That's a beautiful story but we often forget about the son that stayed home and how he felt when the "no account" son came back. When this son came home their father, instead of disciplining or punishing the prodigal rejoiced and gave him a big party.
If we're honest we've felt like the brother that stayed home. That person got the promotion and I had better numbers. I'm still single and celibate and my friend has slept around and now happily married. I tithe and can't afford a new car but my friend doesn't even go to church except Christmas and Easter and he has a beautiful new car. Need I say more?
Editor's Note: This section is based on the article Look Up by Sarah Phillips
It's natural to feel frustrated when we make good choices and get burned while those who made poor choices seem to have it easier. Yes, most of us have empathized with the older brother of the prodigal son at some point. After all, he is the son that did everything right, so we understand his pain.
But truthfully, the older brother wasn't much different from the younger. Both brothers believed a fallacy: If I do things my way, I'll win out. The consequences of a prodigal son's actions are often obvious – life often crumbles around them as they break away from God’s truth and embrace reckless living. But what exactly happens when we embrace the attitude of the older brother?
We may still attend church, continue to make righteous decisions, and maintain the appearance of wellbeing, but we begin to rot on the inside as we internally pull away from the Father's life-giving love. Here are three symptoms of those suffering with Older Brother Syndrome:
Loss of spiritual clarity. When we embrace the stance of the older brother, our spiritual vision darkens because we turn our gaze away from Christ to fixate on someone else’s life. The older brother travels down an ungodly path because he fails to see things from his merciful father's perspective. From his corner, he cannot see that the prodigal brother did suffer for his transgressions and repented with sorrow, nor can he see his own blessings clearly. He is envious over the celebration, and misinterprets his father’s forgiveness as a personal slight. While the older brother may justify his anger in light of the pain his younger brother inflicted on their father, the oldest son only increases his father's pain with his bitter, ungrateful heart.

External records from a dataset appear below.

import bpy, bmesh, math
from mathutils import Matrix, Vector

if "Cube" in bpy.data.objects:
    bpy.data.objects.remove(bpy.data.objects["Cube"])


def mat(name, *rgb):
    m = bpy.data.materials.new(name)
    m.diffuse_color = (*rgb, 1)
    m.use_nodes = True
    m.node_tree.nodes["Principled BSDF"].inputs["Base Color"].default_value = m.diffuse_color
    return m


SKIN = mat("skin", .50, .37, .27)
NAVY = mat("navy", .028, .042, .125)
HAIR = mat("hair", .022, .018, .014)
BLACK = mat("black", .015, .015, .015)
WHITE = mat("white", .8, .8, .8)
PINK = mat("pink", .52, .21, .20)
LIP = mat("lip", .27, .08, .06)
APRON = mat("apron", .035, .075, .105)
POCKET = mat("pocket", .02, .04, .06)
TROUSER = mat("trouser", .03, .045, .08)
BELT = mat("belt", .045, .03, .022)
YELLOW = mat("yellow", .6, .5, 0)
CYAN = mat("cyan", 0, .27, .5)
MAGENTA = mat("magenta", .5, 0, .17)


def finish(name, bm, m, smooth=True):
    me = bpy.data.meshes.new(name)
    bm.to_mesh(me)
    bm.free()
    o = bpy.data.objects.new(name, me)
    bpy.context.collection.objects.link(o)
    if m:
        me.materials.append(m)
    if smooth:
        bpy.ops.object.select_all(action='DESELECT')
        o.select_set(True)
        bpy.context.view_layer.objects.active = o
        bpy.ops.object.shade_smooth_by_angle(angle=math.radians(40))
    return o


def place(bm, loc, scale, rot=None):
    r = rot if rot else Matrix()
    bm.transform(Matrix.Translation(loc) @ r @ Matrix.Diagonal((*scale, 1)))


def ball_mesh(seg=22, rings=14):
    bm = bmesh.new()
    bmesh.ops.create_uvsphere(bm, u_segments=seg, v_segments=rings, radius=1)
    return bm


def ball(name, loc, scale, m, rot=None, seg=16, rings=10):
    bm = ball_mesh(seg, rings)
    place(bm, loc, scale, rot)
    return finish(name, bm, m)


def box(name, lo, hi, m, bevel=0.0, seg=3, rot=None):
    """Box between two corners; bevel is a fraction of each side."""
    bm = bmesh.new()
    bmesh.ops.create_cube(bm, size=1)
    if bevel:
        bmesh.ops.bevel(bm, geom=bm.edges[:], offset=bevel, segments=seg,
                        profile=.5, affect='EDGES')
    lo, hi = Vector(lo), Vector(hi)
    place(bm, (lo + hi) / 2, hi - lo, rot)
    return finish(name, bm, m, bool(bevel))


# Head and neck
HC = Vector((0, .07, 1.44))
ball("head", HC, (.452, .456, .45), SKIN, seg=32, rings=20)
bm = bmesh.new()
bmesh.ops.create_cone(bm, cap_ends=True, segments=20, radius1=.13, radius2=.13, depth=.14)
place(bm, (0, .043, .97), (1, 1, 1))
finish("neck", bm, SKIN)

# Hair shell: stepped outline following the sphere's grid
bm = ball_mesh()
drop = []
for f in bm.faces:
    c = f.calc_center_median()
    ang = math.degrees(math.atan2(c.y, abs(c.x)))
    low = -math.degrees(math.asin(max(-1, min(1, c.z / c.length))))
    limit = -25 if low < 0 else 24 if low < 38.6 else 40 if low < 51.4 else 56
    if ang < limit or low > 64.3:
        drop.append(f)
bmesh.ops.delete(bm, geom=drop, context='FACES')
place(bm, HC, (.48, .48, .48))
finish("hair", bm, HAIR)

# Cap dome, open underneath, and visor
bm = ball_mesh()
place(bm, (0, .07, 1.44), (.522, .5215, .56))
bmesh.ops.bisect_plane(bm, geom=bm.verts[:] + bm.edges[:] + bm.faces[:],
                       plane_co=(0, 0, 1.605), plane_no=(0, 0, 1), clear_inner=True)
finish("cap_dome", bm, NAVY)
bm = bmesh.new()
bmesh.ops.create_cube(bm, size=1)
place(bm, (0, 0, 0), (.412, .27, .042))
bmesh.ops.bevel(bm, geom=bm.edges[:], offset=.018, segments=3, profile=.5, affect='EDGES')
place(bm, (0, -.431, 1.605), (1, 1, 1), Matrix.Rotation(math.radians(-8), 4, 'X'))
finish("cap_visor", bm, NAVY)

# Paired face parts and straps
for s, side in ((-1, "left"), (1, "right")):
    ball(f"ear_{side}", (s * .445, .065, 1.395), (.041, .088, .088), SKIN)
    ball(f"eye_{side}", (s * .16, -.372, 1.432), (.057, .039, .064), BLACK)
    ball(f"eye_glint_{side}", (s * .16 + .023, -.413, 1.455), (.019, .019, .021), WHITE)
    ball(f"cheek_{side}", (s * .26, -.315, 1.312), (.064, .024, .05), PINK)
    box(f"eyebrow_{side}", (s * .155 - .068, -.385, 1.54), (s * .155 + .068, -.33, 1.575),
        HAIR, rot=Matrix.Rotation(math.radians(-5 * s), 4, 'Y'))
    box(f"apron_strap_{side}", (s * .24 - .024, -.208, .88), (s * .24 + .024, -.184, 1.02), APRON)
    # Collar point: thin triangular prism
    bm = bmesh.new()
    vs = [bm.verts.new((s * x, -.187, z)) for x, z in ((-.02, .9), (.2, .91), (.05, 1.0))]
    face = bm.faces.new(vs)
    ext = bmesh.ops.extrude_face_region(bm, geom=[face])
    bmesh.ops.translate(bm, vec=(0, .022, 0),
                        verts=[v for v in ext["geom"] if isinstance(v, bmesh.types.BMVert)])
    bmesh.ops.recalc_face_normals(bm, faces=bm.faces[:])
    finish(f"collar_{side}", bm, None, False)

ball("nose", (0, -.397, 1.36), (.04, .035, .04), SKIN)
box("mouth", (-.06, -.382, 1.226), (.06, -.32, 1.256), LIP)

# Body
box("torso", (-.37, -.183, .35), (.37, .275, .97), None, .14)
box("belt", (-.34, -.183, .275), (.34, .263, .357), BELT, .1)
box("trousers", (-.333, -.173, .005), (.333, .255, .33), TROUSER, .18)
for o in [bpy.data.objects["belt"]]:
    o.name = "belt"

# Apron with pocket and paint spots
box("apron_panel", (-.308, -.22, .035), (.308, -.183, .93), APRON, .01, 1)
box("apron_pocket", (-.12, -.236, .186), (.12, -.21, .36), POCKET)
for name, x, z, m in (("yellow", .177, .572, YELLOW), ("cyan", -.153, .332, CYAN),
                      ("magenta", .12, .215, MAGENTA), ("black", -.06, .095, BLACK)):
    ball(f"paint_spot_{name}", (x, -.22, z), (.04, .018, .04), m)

Pride finds a foothold. Let's face it - comparing our "goodness" to another's faults can only lead to a full-blown case of spiritual pride. And pride is deadly to the soul. It causes us to lose gratitude towards our Father, obscures our own need for mercy, and misleads us into thinking God owes us something. We may make ineffective -- even destructive -- attempts to grasp at the blessing we no longer trust God to provide for us.
Misery settles in. Unlike the prodigal, the eldest brother had access to his loving father for his entire life. Yet his response to his father's joy does not reveal a joyful heart. Pride, envy, judgmental attitudes and perfectionism squeeze peace and happiness out of our lives. My sister wisely pointed this out to me recently: there's no point in comparing your life to another, "unless you are bent on being miserable."
So what can we do to overcome the Older Brother Syndrome and find peace when we feel life treats us unfairly? When your family reels from job layoffs while others' still enjoy stable employment? I think its okay to acknowledge feelings of sadness, frustration, and even confusion. But at the end of the day, it's best to stop looking at others, and start looking up.
There's another story about a brother who evenied his brother. That brother was Cain whose eveny resulted in the murder of his brother.
Genesis 4:6-8 NLT “Why are you so angry?” the Lord asked Cain. “Why do you look so dejected? You will be accepted if you do what is right. But if you refuse to do what is right, then watch out! Sin is crouching at the door, eager to control you. But you must subdue it and be its master.” One day Cain suggested to his brother, “Let’s go out into the fields.” And while they were in the field, Cain attacked his brother, Abel, and killed him.